Over the last several months I’ve noticed differences in people. It’s not as black and white as what I’m going to say next, but overall it sums up what I’ve observed. There are two types of people, post-pandemic:
There are people who thrived in 2020 and there are people who were merely surviving.
Want to know which group I’m part of? The latter.
The pandemic life that we were all shuffled into brought loneliness, betrayal, anxiety, loss and missed expectation in my own heart and day to day life. There were good things that happened – we moved back to Wisconsin, moved into a house that we’re still slowly making into a home, we had another healthy baby, met and have become friends with some of the best neighbors. I’m grateful, but I’m also no enemy to grief and hardship.
Within months, I lost friends – deep friendships that I thought would last a lifetime. We lost connection with new neighbors in an unfamiliar neighborhood. We weren’t given eye contact, waving was something of the past, and we could forget about play dates, lunch outings, making friends at the park, hosting dinner parties, flying to see family, taking a bite of food without anxiety rippling up (for the first time ever) about how many doorknobs we’ve touched in a days-span. Can you relate or am I literally the only one?
I cannot, seriously, be the only one.
To say that I was merely surviving the last 2 years is a stretch. And it didn’t even hit me, because this was, indeed, the “new normal,” until December of last year when we got sick. What we also didn’t know then, was that we would be cycling this sickness for 6 months to come. Very few people knew we were battling sickness the first half of this year, it was rounds and rounds of being bed-ridden, feeling too exhausted to nurse my new baby, staying up all night checking Liliana’s fever, and waking up more exhausted than I was going to bed the night before.
Maybe I’ll share more about the ins-and-outs of those 6 months, but for now, all I can muster up to say is that it was tough. It was a season (coming off an already long, isolated season) of confusion and loss. But being within the throes of the “new normal” I was blind to what was happening around me and numb to what I even felt about it.
Have I lost you, in the pit of despair I’m describing that I was being buried in myself? It wasn’t all doom and gloom, but if you look back at my journal you would’ve thought I was on my deathbed. Some days felt like it, with a newborn, a sick toddler, sick husband and a fever myself. If it sounds rough, it was. It felt like a cycling nightmare.
But let me tell you this. Within the pit of sickness, confusion, loss and despair in those 6 months (again, after 48 isolating months), there was light and peace and hope. I have a Light, THE Light, within me reminding me that I am not, and will never be, alone in my suffering. It reminded me during those dark months that there is still something, lotsa things, to be grateful for. Reminding me that with this specific Light, I lack nothing (Psalm 23:1). And with each new morning, came the reminder that I am still alive. Still breathing and able to serve and show up and give myself to my family and home and neighbors, even with the little bit of energy I had.
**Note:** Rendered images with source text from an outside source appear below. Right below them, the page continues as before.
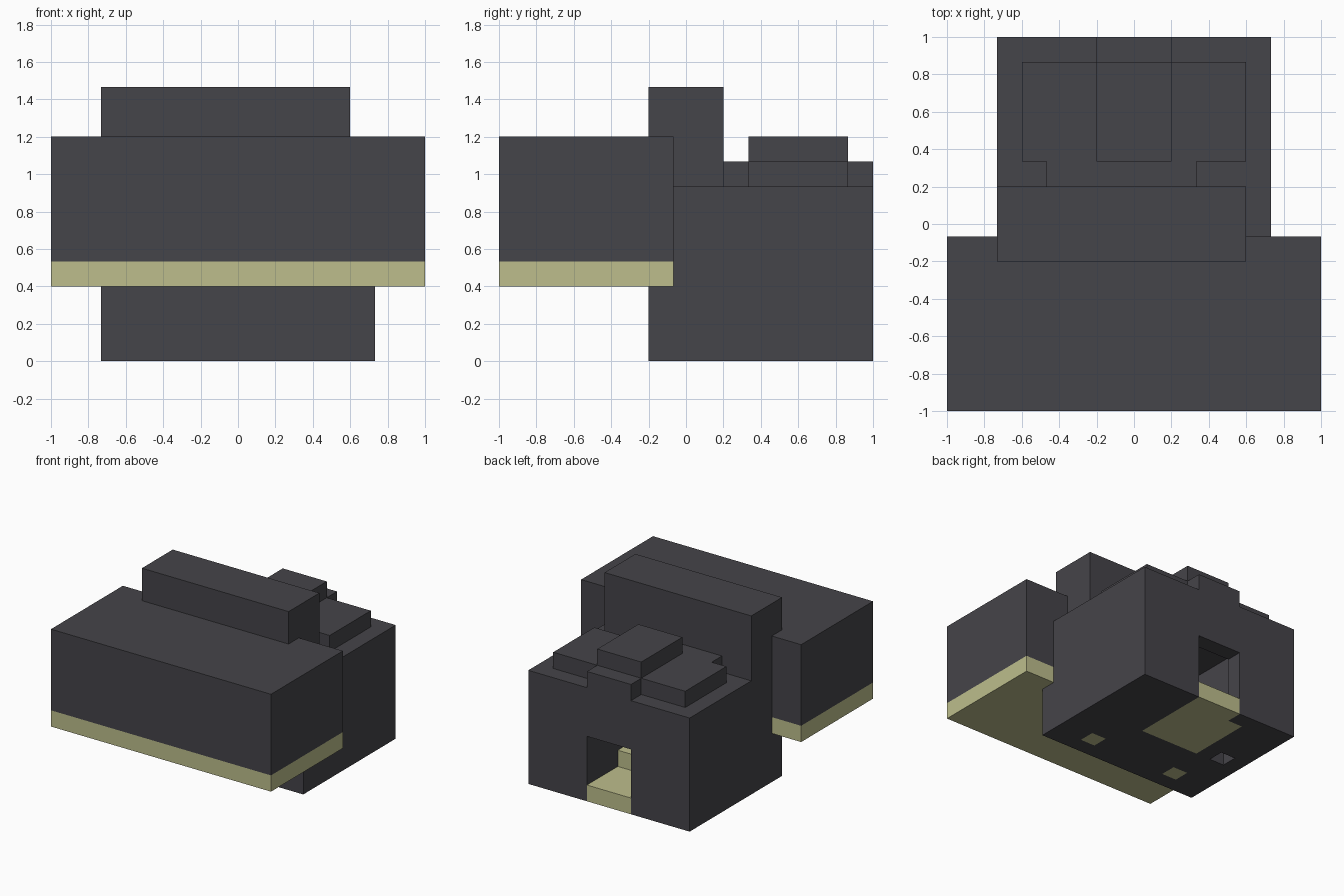
import bpy
from mathutils import Vector

old = bpy.data.objects.get("Cube")
if old:
    bpy.data.objects.remove(old, do_unlink=True)

U = 1 / 15  # grid module; all parts are measured in modules


def material(name, color):
    m = bpy.data.materials.new(name)
    m.use_nodes = True
    m.diffuse_color = color
    bsdf = next(n for n in m.node_tree.nodes if n.type == 'BSDF_PRINCIPLED')
    bsdf.inputs["Base Color"].default_value = color
    bsdf.inputs["Roughness"].default_value = 0.8
    return m


charcoal = material("charcoal", (0.06, 0.058, 0.067, 1))
khaki = material("khaki", (0.51, 0.515, 0.265, 1))


def box(name, x, y, z, mat):
    """Axis-aligned box from (low, high) module ranges."""
    lo, hi = (Vector(c) * U for c in zip(x, y, z))
    bpy.ops.mesh.primitive_cube_add(size=1, location=(lo + hi) / 2)
    ob = bpy.context.object
    ob.name = name
    ob.scale = hi - lo
    bpy.ops.object.transform_apply(location=False, rotation=False, scale=True)
    ob.data.materials.append(mat)
    return ob


def cut(target, x, y, z):
    """Carve a box out of the target."""
    cutter = box("cutter", x, y, z, charcoal)
    cutter.hide_render = True
    mod = target.modifiers.new("cut", 'BOOLEAN')
    mod.operation = 'DIFFERENCE'
    mod.solver = 'EXACT'
    mod.object = cutter
    bpy.context.view_layer.objects.active = target
    bpy.ops.object.modifier_apply(modifier=mod.name)
    bpy.data.objects.remove(cutter, do_unlink=True)


# Wide front block with its pale base band
box("front_block", (-15, 15), (-15, -1), (8, 18), charcoal)
box("front_band", (-15, 15), (-15, -1), (6, 8), khaki)

# Rear body with room, doorway and underside recesses
body = box("rear_body", (-11, 11), (-3, 15), (0, 14), charcoal)
cut(body, (-5, 3), (5, 13), (-1, 10))
cut(body, (-3, 3), (12, 16), (-1, 8))
cut(body, (-9, -7), (5, 7), (-1, 2))
for side, x in (("right", -7), ("left", 5)):
    cut(body, (x, x + 2), (-1, 1), (-1, 2))
    box(side + "_underside_plug", (x, x + 2), (-1, 1), (0, 2), khaki)

# Room floor, threshold and inner step
box("room_floor", (-5, 3), (5, 13), (0, 2), khaki)
box("door_threshold", (-3, 3), (13, 15), (0, 2), khaki)
box("inner_step", (-5, 3), (5, 9), (2, 4), khaki)

# Tall ridge between the blocks
box("ridge", (-11, 9), (-3, 3), (14, 22), charcoal)

# Stepped roof plates
box("roof_plate", (-9, 9), (5, 13), (14, 16), charcoal)
box("roof_neck", (-7, 5), (3, 5), (14, 16), charcoal)
box("roof_tail", (-3, 3), (13, 15), (14, 16), charcoal)
box("roof_cap", (-3, 3), (5, 13), (16, 18), charcoal)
Are you, too, familiar with grief and loss, anxiety and loneliness? Depending on where you are in your journey, you might also know that grief and gratitude can, indeed, be held in the same hand.
Let me say that again. Gratitude and grief can live in the same home, in the same heart, all at the same time.
But with loneliness being at a record high, maybe you’re not there yet. You’re still sitting in the pit, feeling alone, desperate and searching (or about to give up). That’s okay, you’re still in good company.
Friend, there is hope. I’m on the breakthrough. And although I’m not totally broken free, I’m on my way, slowly breaking through the cold ground, hardened by a long, cold and desolate winter. And I want to bring you with me because I think it’s important to see someone move through something, not just be on the “other side.” And if you, too, are familiar with grief, there really is no “other side” – grief still exists, but joy is brought alongside it. And when they – grief and joy – are twisted together, they become one of the most powerful pairs known to man.
Grief, when locking hands with joy, is where empathy begins to root, it’s where connection is strengthened, it’s where we feel deeply & heal triuphantly.
This is the place I’m finding myself. Where roots are growing down and little by little, I’m spouting up, becoming unearthed. The brightness of the sunshine is poking through all the cracks and even the slightest feeling of warmth on my bare skin is giving me more hope. More energy and delight moving forward.
Do you know what group you would place yourself in – thriving or surviving? Either way, you’re in good company. There is at least one person in the trenches with you. Hi friend, I’m here. Let’s link arms. I’m here to listen. And if speaking is too much, I’m really good at hugs, or simply sitting with you in the yuck.
Be honest, which group are you part of?